Louis Sahagun in the Los Angeles Times on hallowed ground and dusty air: On March 19, 1863, California settlers and the U.S. cavalry chased down 35 Paiute Indians (accused of killing livestock) and forced them into Owens Lake. Those Native Americans who weren't shot as they attempted to swim away eventually drowned. "The soldiers and citizens formed a line along the … shore, and remained there until the bodies began to wash ashore," wrote one historian. Thankfully, a lot has changed since then, but not all for the better. The lake involved in the mass execution has been drained for the region's growing water needs, and the dust from the dry lakebed is causing worrisome levels of air pollution. Intentional flooding and applying gravel to dust-prone areas has helped, but today's Paiute members believe the place -- where archeologists recently uncovered bullets, musket balls, military uniform buttons, and tribal artifacts -- should be left alone. Currently, a compromise is in the works to concentrate dust-mitigation efforts elsewhere in Owens Valley. As one air pollution officer says, "You don't come across massacre sites very often.”
Molly Redden in the New Republic on fracking Amish farms: Like so many other modern contrivances, the Amish don’t believe in lawsuits -- that issues of right and wrong are not for a court to decide. Unfortunately, their lack of experience with the legal system leaves them vulnerable to companies that want to drill for natural gas on their land (see "Fracking the Amish"). In eastern Ohio -- home to the largest Amish community in the world -- “geysers of riches” could be worth billions if not trillions of dollars. Yet some landowners are receiving drilling leases at a fraction of the market value. Amish dairy farmer Lloyd Miller realized too late that he shouldn't have trusted the land agent who showed up at his barn. He tells Redden: "'My wife and I took turns kicking each other in the butt.' He paused for a long while. 'Our ten dollars an acre compared to $1,000.'”
Tired of Reading Yet? Watch This.

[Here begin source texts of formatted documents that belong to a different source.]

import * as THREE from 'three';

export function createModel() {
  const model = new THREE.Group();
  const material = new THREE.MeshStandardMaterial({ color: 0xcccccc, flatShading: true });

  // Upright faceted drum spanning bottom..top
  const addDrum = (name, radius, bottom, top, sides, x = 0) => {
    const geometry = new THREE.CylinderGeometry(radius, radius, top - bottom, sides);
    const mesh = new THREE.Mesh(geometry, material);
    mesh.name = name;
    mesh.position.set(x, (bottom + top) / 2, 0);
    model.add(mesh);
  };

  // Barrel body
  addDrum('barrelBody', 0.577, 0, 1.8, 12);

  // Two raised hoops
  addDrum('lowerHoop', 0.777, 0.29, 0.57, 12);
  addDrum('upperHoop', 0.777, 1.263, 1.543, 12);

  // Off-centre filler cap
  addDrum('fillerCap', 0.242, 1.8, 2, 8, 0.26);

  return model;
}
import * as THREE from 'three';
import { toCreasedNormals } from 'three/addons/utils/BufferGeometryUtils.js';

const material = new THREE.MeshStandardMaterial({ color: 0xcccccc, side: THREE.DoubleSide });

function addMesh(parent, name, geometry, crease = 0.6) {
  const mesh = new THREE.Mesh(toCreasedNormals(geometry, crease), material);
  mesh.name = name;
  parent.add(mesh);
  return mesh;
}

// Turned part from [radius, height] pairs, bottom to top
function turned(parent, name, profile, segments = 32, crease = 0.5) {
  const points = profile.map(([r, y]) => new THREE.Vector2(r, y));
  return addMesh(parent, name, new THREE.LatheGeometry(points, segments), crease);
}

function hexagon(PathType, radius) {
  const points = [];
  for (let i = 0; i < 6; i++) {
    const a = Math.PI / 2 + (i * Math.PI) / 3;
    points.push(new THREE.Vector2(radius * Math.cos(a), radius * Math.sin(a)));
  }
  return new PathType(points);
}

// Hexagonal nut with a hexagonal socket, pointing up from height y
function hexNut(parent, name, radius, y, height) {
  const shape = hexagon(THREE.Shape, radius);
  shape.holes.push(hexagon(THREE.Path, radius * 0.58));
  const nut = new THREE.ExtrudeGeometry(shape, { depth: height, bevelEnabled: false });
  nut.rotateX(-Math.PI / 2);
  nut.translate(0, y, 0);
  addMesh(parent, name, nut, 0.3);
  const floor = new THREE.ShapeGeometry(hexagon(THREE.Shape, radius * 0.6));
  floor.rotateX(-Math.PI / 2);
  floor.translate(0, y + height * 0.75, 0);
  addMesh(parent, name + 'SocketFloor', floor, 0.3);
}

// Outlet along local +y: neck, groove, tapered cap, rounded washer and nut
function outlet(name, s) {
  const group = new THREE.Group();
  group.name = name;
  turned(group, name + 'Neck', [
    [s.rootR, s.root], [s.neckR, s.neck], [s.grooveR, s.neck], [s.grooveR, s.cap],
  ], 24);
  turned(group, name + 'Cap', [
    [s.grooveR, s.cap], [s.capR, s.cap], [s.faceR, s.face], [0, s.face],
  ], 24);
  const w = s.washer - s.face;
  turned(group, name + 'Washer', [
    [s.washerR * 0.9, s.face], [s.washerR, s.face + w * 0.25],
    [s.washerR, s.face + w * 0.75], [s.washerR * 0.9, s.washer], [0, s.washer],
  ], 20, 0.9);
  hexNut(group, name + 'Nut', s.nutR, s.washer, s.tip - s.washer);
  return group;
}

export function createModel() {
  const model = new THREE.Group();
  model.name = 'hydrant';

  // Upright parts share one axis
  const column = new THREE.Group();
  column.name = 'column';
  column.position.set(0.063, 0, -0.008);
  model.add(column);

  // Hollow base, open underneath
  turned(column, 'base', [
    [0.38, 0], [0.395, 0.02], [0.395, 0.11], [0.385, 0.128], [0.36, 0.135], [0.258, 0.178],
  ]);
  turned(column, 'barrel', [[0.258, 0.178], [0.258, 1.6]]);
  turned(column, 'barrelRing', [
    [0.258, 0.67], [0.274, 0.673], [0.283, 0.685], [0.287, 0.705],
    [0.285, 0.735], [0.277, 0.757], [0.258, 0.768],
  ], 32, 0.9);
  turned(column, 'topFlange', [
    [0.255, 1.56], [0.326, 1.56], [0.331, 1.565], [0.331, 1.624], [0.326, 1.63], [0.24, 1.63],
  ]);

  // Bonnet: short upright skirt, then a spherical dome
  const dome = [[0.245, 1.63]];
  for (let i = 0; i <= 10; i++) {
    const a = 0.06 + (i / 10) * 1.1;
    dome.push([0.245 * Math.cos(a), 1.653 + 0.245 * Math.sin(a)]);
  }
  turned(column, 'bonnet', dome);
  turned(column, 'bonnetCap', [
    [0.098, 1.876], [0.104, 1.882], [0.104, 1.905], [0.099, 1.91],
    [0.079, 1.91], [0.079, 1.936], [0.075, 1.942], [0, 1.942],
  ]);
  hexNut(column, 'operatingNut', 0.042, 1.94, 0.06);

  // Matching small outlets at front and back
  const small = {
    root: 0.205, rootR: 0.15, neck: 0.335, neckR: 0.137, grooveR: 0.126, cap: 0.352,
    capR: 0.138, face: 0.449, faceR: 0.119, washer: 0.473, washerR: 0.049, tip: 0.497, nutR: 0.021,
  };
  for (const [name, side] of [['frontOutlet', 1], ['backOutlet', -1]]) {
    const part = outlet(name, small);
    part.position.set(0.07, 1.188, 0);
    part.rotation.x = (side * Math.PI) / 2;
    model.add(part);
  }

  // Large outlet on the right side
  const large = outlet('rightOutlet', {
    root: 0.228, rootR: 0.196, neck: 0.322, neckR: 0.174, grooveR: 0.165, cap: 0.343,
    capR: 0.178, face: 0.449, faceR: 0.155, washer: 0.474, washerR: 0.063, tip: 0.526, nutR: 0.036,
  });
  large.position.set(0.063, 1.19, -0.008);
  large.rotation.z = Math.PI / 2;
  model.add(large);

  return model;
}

Outside magazine on one beautiful blaze: When filmed just right, sometimes a raging nighttime wildfire can resemble molten lava flowing from a volcano. Bonus: keep an eye out for the shooting stars.